[[ Given data open ]]
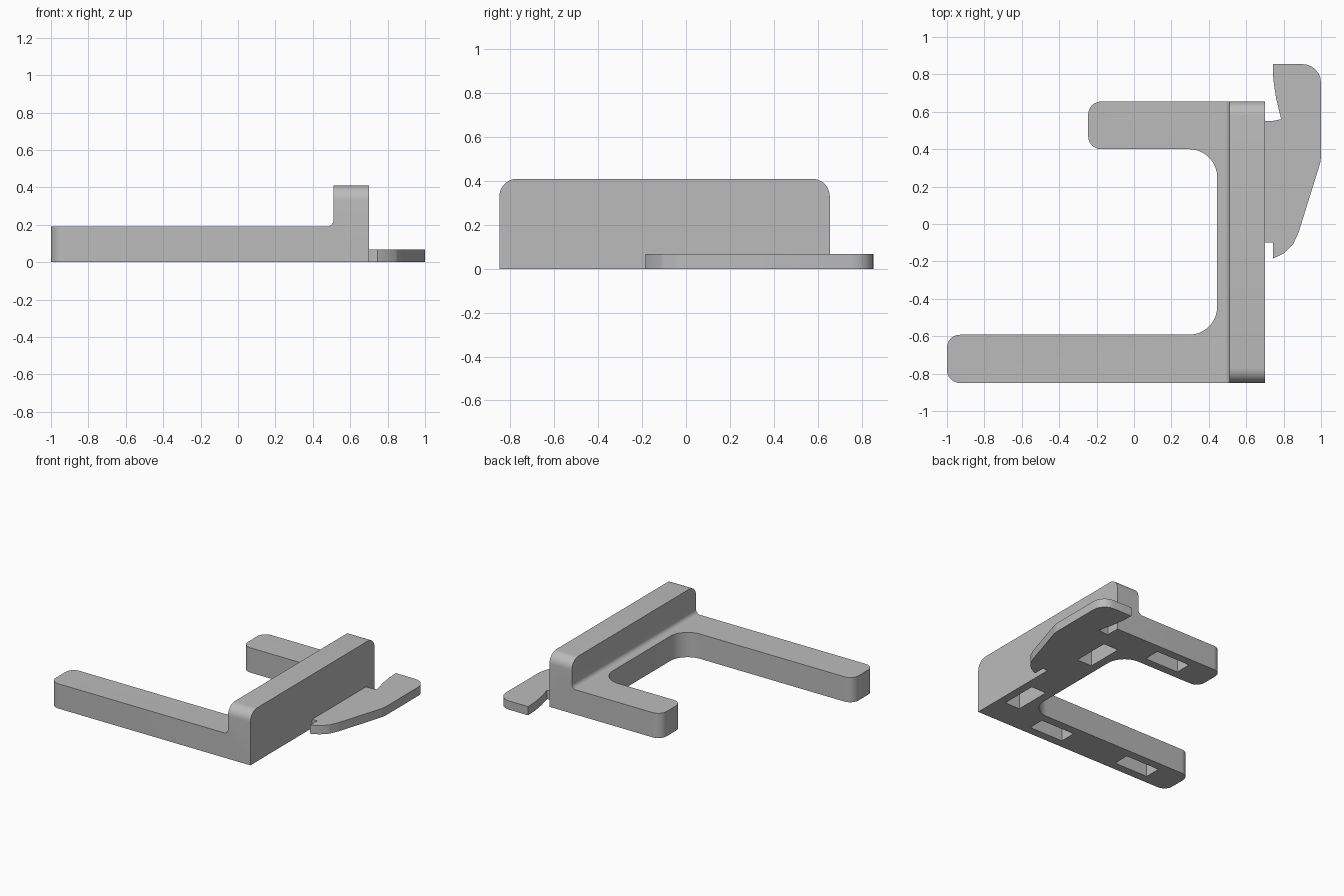
import bpy, bmesh, math
from mathutils import Vector

if "Cube" in bpy.data.objects:
    bpy.data.objects.remove(bpy.data.objects["Cube"])

grey = bpy.data.materials.new("plain grey")
grey.use_nodes = True
colour = (0.5, 0.5, 0.5, 1)
grey.diffuse_color = colour
grey.node_tree.nodes["Principled BSDF"].inputs["Base Color"].default_value = colour


def rounded(corners, steps=9):
    """Outline from (x, y, radius) corners, each rounded by a tangent arc."""
    out = []
    for i, (x, y, r) in enumerate(corners):
        p = Vector((x, y))
        if r == 0:
            out.append(p)
            continue
        a = (Vector(corners[i - 1][:2]) - p).normalized()
        b = (Vector(corners[(i + 1) % len(corners)][:2]) - p).normalized()
        half = a.angle(b) / 2
        centre = p + (a + b).normalized() * (r / math.sin(half))
        start = p + a * (r / math.tan(half)) - centre
        end = p + b * (r / math.tan(half)) - centre
        sweep = start.angle_signed(end)
        for k in range(steps + 1):
            t = -sweep * k / steps
            c, s = math.cos(t), math.sin(t)
            out.append(centre + Vector((c * start.x - s * start.y, s * start.x + c * start.y)))
    return out


def prism(name, outline, low, high, place):
    """Extrude an outline from low to high; place maps (u, v, w) to a point."""
    bm = bmesh.new()
    face = bm.faces.new([bm.verts.new(place(p.x, p.y, low)) for p in outline])
    move = Vector(place(0, 0, high)) - Vector(place(0, 0, low))
    top = bmesh.ops.extrude_face_region(bm, geom=[face], use_keep_orig=True)["geom"]
    bmesh.ops.translate(bm, vec=move, verts=[g for g in top if isinstance(g, bmesh.types.BMVert)])
    bmesh.ops.recalc_face_normals(bm, faces=bm.faces)
    mesh = bpy.data.meshes.new(name)
    bm.to_mesh(mesh)
    bm.free()
    mesh.materials.append(grey)
    obj = bpy.data.objects.new(name, mesh)
    bpy.context.collection.objects.link(obj)
    return obj


def upright(u, v, w):
    return (u, v, w)


def sideways(u, v, w):
    return (u, w, v)


def cut(target, tool, operation):
    """Apply a boolean and discard the tool."""
    mod = target.modifiers.new("cut", "BOOLEAN")
    mod.operation, mod.object, mod.solver = operation, tool, "EXACT"
    graph = bpy.context.evaluated_depsgraph_get()
    mesh = bpy.data.meshes.new_from_object(target.evaluated_get(graph))
    target.modifiers.clear()
    target.data = mesh
    bpy.data.objects.remove(tool)


# Bracket: U-shaped plan trimmed to an L-shaped side profile
FRONT, BACK, WALL, TOP = -0.85, 0.655, 0.70, 0.41
bracket = prism("bracket", rounded([
    (WALL, FRONT, 0), (WALL, BACK, 0), (-0.245, BACK, 0.07), (-0.245, 0.4, 0.07),
    (0.445, 0.4, 0.15), (0.445, -0.592, 0.15), (-1, -0.592, 0.07), (-1, FRONT, 0.07),
]), 0, 0.6, upright)
trim = prism("trim", rounded([
    (-1.2, -0.2, 0), (0.9, -0.2, 0), (0.9, TOP, 0), (0.51, TOP, 0),
    (0.51, 0.19, 0.035), (-1.2, 0.19, 0),
]), -1.2, 1.2, sideways)
cut(bracket, trim, "INTERSECT")

# Round the two upper ends of the wall
bm = bmesh.new()
bm.from_mesh(bracket.data)
ends = [e for e in bm.edges
        if all(v.co.z > TOP - 0.001 for v in e.verts)
        and abs(e.verts[0].co.y - e.verts[1].co.y) < 0.001]
bmesh.ops.bevel(bm, geom=ends, offset=0.08, offset_type="OFFSET", segments=9,
                profile=0.5, affect="EDGES")
bm.to_mesh(bracket.data)
bm.free()

# Rectangular pockets in the underside: centre x, centre y, lies along x
for x, y, along in [(-0.63, -0.721, True), (0.14, -0.721, True), (0.14, 0.528, True),
                    (0.573, -0.49, False), (0.573, 0.29, False)]:
    a, b = (0.143, 0.063) if along else (0.063, 0.143)
    box = rounded([(x - a, y - b, 0), (x + a, y - b, 0), (x + a, y + b, 0), (x - a, y + b, 0)])
    cut(bracket, prism("pocket", box, -0.1, 0.13, upright), "DIFFERENCE")

# Flat curved lever on the outside of the wall
lever = prism("lever", rounded([
    (WALL, -0.1, 0), (0.742, -0.1, 0), (0.742, -0.185, 0), (0.8, -0.158, 0), (0.85, -0.11, 0.05),
    (0.88, -0.045, 0.06), (1, 0.34, 0.2), (1, 0.855, 0.1), (0.742, 0.855, 0),
    (0.745, 0.77, 0), (0.76, 0.67, 0), (0.787, 0.56, 0), (0.745, 0.552, 0), (WALL, 0.552, 0),
], 6), 0, 0.067, upright)

# Smooth the rounded corners, keep the other edges crisp
for obj in (bracket, lever):
    bpy.ops.object.select_all(action="DESELECT")
    obj.select_set(True)
    bpy.context.view_layer.objects.active = obj
    bpy.ops.object.shade_smooth_by_angle(angle=math.radians(30))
[[ Given data closed ]]
## About this exercise
Every entry above is to be copied verbatim, with the pictures removed.

## The answer
import bpy, bmesh, math
from mathutils import Vector

if "Cube" in bpy.data.objects:
    bpy.data.objects.remove(bpy.data.objects["Cube"])

grey = bpy.data.materials.new("plain grey")
grey.use_nodes = True
colour = (0.5, 0.5, 0.5, 1)
grey.diffuse_color = colour
grey.node_tree.nodes["Principled BSDF"].inputs["Base Color"].default_value = colour


def rounded(corners, steps=9):
    """Outline from (x, y, radius) corners, each rounded by a tangent arc."""
    out = []
    for i, (x, y, r) in enumerate(corners):
        p = Vector((x, y))
        if r == 0:
            out.append(p)
            continue
        a = (Vector(corners[i - 1][:2]) - p).normalized()
        b = (Vector(corners[(i + 1) % len(corners)][:2]) - p).normalized()
        half = a.angle(b) / 2
        centre = p + (a + b).normalized() * (r / math.sin(half))
        start = p + a * (r / math.tan(half)) - centre
        end = p + b * (r / math.tan(half)) - centre
        sweep = start.angle_signed(end)
        for k in range(steps + 1):
            t = -sweep * k / steps
            c, s = math.cos(t), math.sin(t)
            out.append(centre + Vector((c * start.x - s * start.y, s * start.x + c * start.y)))
    return out


def prism(name, outline, low, high, place):
    """Extrude an outline from low to high; place maps (u, v, w) to a point."""
    bm = bmesh.new()
    face = bm.faces.new([bm.verts.new(place(p.x, p.y, low)) for p in outline])
    move = Vector(place(0, 0, high)) - Vector(place(0, 0, low))
    top = bmesh.ops.extrude_face_region(bm, geom=[face], use_keep_orig=True)["geom"]
    bmesh.ops.translate(bm, vec=move, verts=[g for g in top if isinstance(g, bmesh.types.BMVert)])
    bmesh.ops.recalc_face_normals(bm, faces=bm.faces)
    mesh = bpy.data.meshes.new(name)
    bm.to_mesh(mesh)
    bm.free()
    mesh.materials.append(grey)
    obj = bpy.data.objects.new(name, mesh)
    bpy.context.collection.objects.link(obj)
    return obj


def upright(u, v, w):
    return (u, v, w)


def sideways(u, v, w):
    return (u, w, v)


def cut(target, tool, operation):
    """Apply a boolean and discard the tool."""
    mod = target.modifiers.new("cut", "BOOLEAN")
    mod.operation, mod.object, mod.solver = operation, tool, "EXACT"
    graph = bpy.context.evaluated_depsgraph_get()
    mesh = bpy.data.meshes.new_from_object(target.evaluated_get(graph))
    target.modifiers.clear()
    target.data = mesh
    bpy.data.objects.remove(tool)


# Bracket: U-shaped plan trimmed to an L-shaped side profile
FRONT, BACK, WALL, TOP = -0.85, 0.655, 0.70, 0.41
bracket = prism("bracket", rounded([
    (WALL, FRONT, 0), (WALL, BACK, 0), (-0.245, BACK, 0.07), (-0.245, 0.4, 0.07),
    (0.445, 0.4, 0.15), (0.445, -0.592, 0.15), (-1, -0.592, 0.07), (-1, FRONT, 0.07),
]), 0, 0.6, upright)
trim = prism("trim", rounded([
    (-1.2, -0.2, 0), (0.9, -0.2, 0), (0.9, TOP, 0), (0.51, TOP, 0),
    (0.51, 0.19, 0.035), (-1.2, 0.19, 0),
]), -1.2, 1.2, sideways)
cut(bracket, trim, "INTERSECT")

# Round the two upper ends of the wall
bm = bmesh.new()
bm.from_mesh(bracket.data)
ends = [e for e in bm.edges
        if all(v.co.z > TOP - 0.001 for v in e.verts)
        and abs(e.verts[0].co.y - e.verts[1].co.y) < 0.001]
bmesh.ops.bevel(bm, geom=ends, offset=0.08, offset_type="OFFSET", segments=9,
                profile=0.5, affect="EDGES")
bm.to_mesh(bracket.data)
bm.free()

# Rectangular pockets in the underside: centre x, centre y, lies along x
for x, y, along in [(-0.63, -0.721, True), (0.14, -0.721, True), (0.14, 0.528, True),
                    (0.573, -0.49, False), (0.573, 0.29, False)]:
    a, b = (0.143, 0.063) if along else (0.063, 0.143)
    box = rounded([(x - a, y - b, 0), (x + a, y - b, 0), (x + a, y + b, 0), (x - a, y + b, 0)])
    cut(bracket, prism("pocket", box, -0.1, 0.13, upright), "DIFFERENCE")

# Flat curved lever on the outside of the wall
lever = prism("lever", rounded([
    (WALL, -0.1, 0), (0.742, -0.1, 0), (0.742, -0.185, 0), (0.8, -0.158, 0), (0.85, -0.11, 0.05),
    (0.88, -0.045, 0.06), (1, 0.34, 0.2), (1, 0.855, 0.1), (0.742, 0.855, 0),
    (0.745, 0.77, 0), (0.76, 0.67, 0), (0.787, 0.56, 0), (0.745, 0.552, 0), (WALL, 0.552, 0),
], 6), 0, 0.067, upright)

# Smooth the rounded corners, keep the other edges crisp
for obj in (bracket, lever):
    bpy.ops.object.select_all(action="DESELECT")
    obj.select_set(True)
    bpy.context.view_layer.objects.active = obj
    bpy.ops.object.shade_smooth_by_angle(angle=math.radians(30))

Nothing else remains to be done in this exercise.